To Build Or Not To Build?That is the question vexing Stono Park Elementary
February 17, 2016
By Bill Davis | News Editor
Parents at Stono Park Elementary, like LaToya Bennett, are concerned and angry that the county school district is about to nix building a new school for them.
Bennett has three children at the 66-year-old school, ranging from pre-school to fifth grade. Stono Park is a heavily majority black school with high poverty levels. It also boasts some of the best student testing scores in the county.
An alumna of the school, Bennett has nothing but high praise for the teachers and the administration of the school, but finds the facilities more than lacking.
Mold in one of the units of the trailer farm located in the back of the main school building highlights the cramped situation at the school. “And the smell in the bathrooms … woo!”
From the outside, Stono Park looks like it has been teleported from mid-century Florida, and not in a good way. Inside, it’s clean, and the sound of kids playing after school rings down the hallways Friday afternoon.
In 2010, Charleston County voters approved a special local one-cent sales tax to build new schools and renovate older ones. The tax will likely bring in more than a half-billion dollars, higher than originally projected, according to county officials.
Schools to be affected by the building program were listed under three categories on the referendum: new construction, construction and equipping of, and renovate.
Stono Park was listed with several other schools in the middle category. Over the past six years, every one of the schools listed in that “construction and equipping” category was given a brand new facility.
“Every. Single. One,” said Bennett.
A new Stono Park would cost in excess of $26.6 million.
Last fall, district staff recommended to the full School Board to move Stono Park onto the renovation list. Jeff Borowy, in charge of the district’s capital projects, relied on research done by other staffers, said the money could be better.
Last Monday, in a special work session, the School Board voted to bring the matter for a full discussion and vote at its Feb. 22 meeting.
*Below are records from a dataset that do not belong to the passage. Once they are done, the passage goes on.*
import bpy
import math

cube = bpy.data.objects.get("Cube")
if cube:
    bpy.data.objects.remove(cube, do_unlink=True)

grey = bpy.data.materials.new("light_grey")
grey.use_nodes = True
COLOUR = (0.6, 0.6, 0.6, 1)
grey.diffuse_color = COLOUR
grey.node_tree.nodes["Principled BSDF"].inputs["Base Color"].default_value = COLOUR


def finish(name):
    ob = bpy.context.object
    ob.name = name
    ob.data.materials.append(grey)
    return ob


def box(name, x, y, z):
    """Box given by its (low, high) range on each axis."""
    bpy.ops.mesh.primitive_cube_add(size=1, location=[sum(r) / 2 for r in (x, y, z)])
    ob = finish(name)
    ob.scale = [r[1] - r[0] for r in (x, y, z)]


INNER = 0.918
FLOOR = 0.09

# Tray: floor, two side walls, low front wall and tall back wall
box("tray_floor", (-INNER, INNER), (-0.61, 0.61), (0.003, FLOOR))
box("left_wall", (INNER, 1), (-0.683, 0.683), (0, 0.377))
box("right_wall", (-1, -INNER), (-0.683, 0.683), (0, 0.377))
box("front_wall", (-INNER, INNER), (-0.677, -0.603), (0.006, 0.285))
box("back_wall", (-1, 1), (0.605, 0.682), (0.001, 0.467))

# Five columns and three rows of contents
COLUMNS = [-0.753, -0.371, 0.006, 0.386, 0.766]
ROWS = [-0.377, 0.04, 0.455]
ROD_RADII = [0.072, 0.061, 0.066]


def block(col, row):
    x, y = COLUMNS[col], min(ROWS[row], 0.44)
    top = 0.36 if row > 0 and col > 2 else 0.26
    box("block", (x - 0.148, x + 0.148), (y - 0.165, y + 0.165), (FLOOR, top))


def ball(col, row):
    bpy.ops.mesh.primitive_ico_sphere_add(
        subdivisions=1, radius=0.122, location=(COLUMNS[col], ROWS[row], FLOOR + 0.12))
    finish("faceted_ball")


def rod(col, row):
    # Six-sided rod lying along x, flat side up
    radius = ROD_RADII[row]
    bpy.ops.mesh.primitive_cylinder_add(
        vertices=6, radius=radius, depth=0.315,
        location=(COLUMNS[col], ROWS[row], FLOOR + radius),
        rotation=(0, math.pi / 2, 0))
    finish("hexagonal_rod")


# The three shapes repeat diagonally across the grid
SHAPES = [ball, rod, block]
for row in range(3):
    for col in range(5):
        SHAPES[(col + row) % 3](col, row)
Renovating the school, Borowy said Friday from a family funeral in Ohio, would cost only $9 million, allowing the district to fund major athletic improvements at 10 high schools, including West Ashley High School, with the remaining $17 million, among other projects.
School Boardmember Mike Miller, who represents parts of West Ashley, voted against measure. He was aghast when told by staffers there weren’t enough students at the school to justify the expenditure.
“We built a school, a beachfront school the only one of its kind in the country, for 500 students at Sullivans Island Elementary,” Miller said. He added that the Dist. 10 Constituent Board, which oversees some of the functions of county schools in West Ashley, could assign more kids to the school with a stroke of a pen.
“The district built Charleston Montessori for 260 kids,” said Bennett, wielding county district paperwork.
Miller questioned the legality of reclassifying the project at Stono Park, saying that while it may work well with the desires of the district to reprioritize money, it may not jibe with the desires of the voters who approved the referendum in 2010.
School Boardmember Tripp Wiles, a lawyer, said some have conceived the wording and the work that followed as a promise to the community to rebuild Stono Park. Wiles, who voted to discuss the issue next week, declined to give a legal opinion, as it is not in his field of practice.
A request for comment from the school district’s legal counsel on that question was not returned.
Dist. 10 Constituent Boardmember Tamara Avery said expanding the school’s attendance zone was under discussion. Avery’s board also voted unanimously to ask the full School Board to fund the new school; though Avery riled some by saying she sided with the district’s findings, but voted as a representative of other parents.
City Councilman Bill Moody, whose district includes Stono Park, said a new school could alleviate some of West Ashley’s traffic issues by building a facility that could stop parents “clamoring to send their kids to Buist Academy, Orange Grove, St. Andrews School of Math and Science.”
Borowy pointed out some problems with new-school supporters. One, schools in West Ashley are generally below capacity, and population growth trends point further down Savannah Highway.
Also, the Montessori school Bennett mentioned, was built on the campus of Springfield Elementary, and will share common areas, like a library, a cafeteria, and the like, according to Borowy.
Borowy said he stands by his recommendation, but will follow the direction of the School Board and its Feb. 22 vote.